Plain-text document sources

━━━━━━━━━━

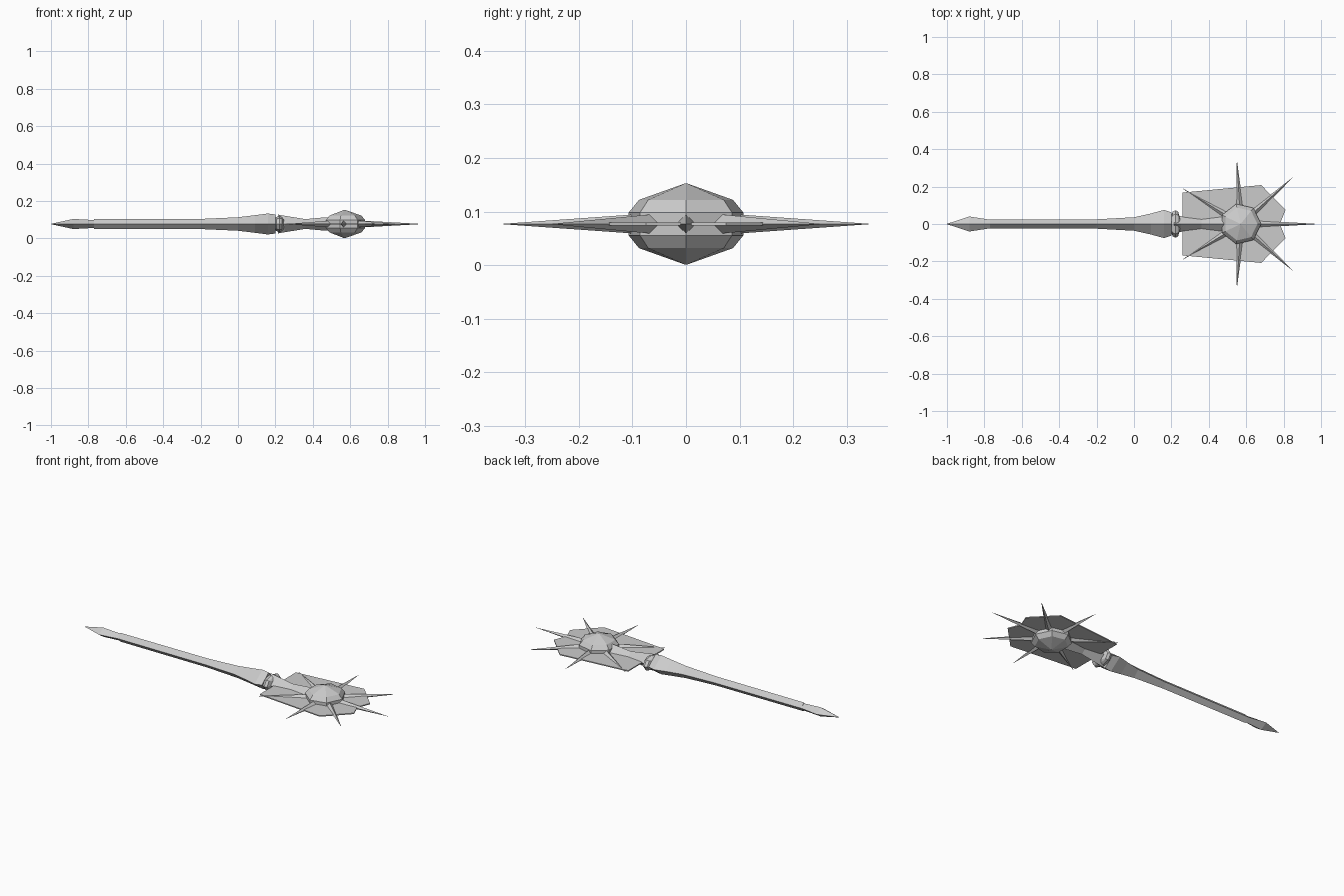
import bpy
import bmesh
from math import cos, sin, pi, tau
from mathutils import Vector

cube = bpy.data.objects.get("Cube")
if cube:
    bpy.data.objects.remove(cube)

AXIS = 0.077
HEAD = Vector((0.57, 0, AXIS))

steel = bpy.data.materials.new("grey steel")
steel.use_nodes = True
steel.diffuse_color = (0.6, 0.6, 0.6, 1)
steel.node_tree.nodes["Principled BSDF"].inputs["Base Color"].default_value = (0.6, 0.6, 0.6, 1)


def finish(name, bm):
    bmesh.ops.remove_doubles(bm, verts=bm.verts, dist=0.0001)
    bmesh.ops.recalc_face_normals(bm, faces=bm.faces)
    mesh = bpy.data.meshes.new(name)
    bm.to_mesh(mesh)
    bm.free()
    mesh.materials.append(steel)
    obj = bpy.data.objects.new(name, mesh)
    bpy.context.collection.objects.link(obj)
    return obj


def loft(name, rings):
    """Skin a list of closed rings of points and cap both ends."""
    bm = bmesh.new()
    loops = [[bm.verts.new(p) for p in ring] for ring in rings]
    n = len(loops[0])
    for a, b in zip(loops, loops[1:]):
        for i in range(n):
            j = (i + 1) % n
            bm.faces.new((a[i], a[j], b[j], b[i]))
    bm.faces.new(loops[0])
    bm.faces.new(loops[-1])
    return finish(name, bm)


def bar(name, profile, sides=4):
    """Faceted bar along x from (x, half width, half height) stations."""
    return loft(name, [[(x, w * cos(tau * i / sides), AXIS + h * sin(tau * i / sides))
                        for i in range(sides)] for x, w, h in profile])


# Handle with pointed pommel
bar("pommel", [(-1, .001, .001), (-.88, .04, .027), (-.77, .023, .021)])
bar("handle", [(-.77, .023, .026), (-.2, .025, .027), (0, .036, .036),
               (.09, .056, .047), (.16, .075, .056), (.2, .062, .051)])

# Collar and neck
bar("collar", [(.195, .035, .03), (.207, .066, .038), (.222, .074, .044),
               (.236, .066, .038), (.245, .035, .03)], 8)
bar("neck", [(.215, .04, .05), (.25, .042, .044), (.36, .028, .026),
             (.47, .042, .036), (.52, .042, .036)])

# Faceted seven sided head
head_profile = [(.001, .076), (.09, .045), (.11, .021),
                (.11, -.021), (.09, -.045), (.001, -.076)]
loft("head", [[HEAD + Vector((r * cos(tau * i / 7), r * sin(tau * i / 7), z))
               for i in range(7)] for r, z in head_profile])


def spike(name, tip):
    """Four sided spike from the head surface out to its tip."""
    tip = Vector((tip[0], tip[1], AXIS))
    out = (tip - HEAD).normalized()
    side = Vector((-out.y, out.x, 0)) * .02
    up = Vector((0, 0, .019))
    rings = []
    for centre, s in ((HEAD + out * .08, 1), (tip, .02)):
        rings.append([centre + d * s for d in (side, up, -side, -up)])
    loft(name, rings)


spike("front_spike", (.98, 0))
for label, s in (("left", 1), ("right", -1)):
    spike(label + "_fore_spike", (.85, .25 * s))
    spike(label + "_middle_spike", (.55, .342 * s))
    spike(label + "_rear_spike", (.26, .19 * s))

# Thin flange plate around the head, outlined on one half and mirrored
half = [(.78, 0), (.81, .075), (.68, .208), (.26, .168)]
outline = half + [(x, -y) for x, y in reversed(half) if y]
loft("flange_plate", [[(x, y, AXIS + z) for x, y in outline] for z in (-.003, .003)])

━━━━━━━━━━

_Assignment_.
Exactly one number is the answer: how many lines of the entries contain the string "data".

_Answer to this task_.
5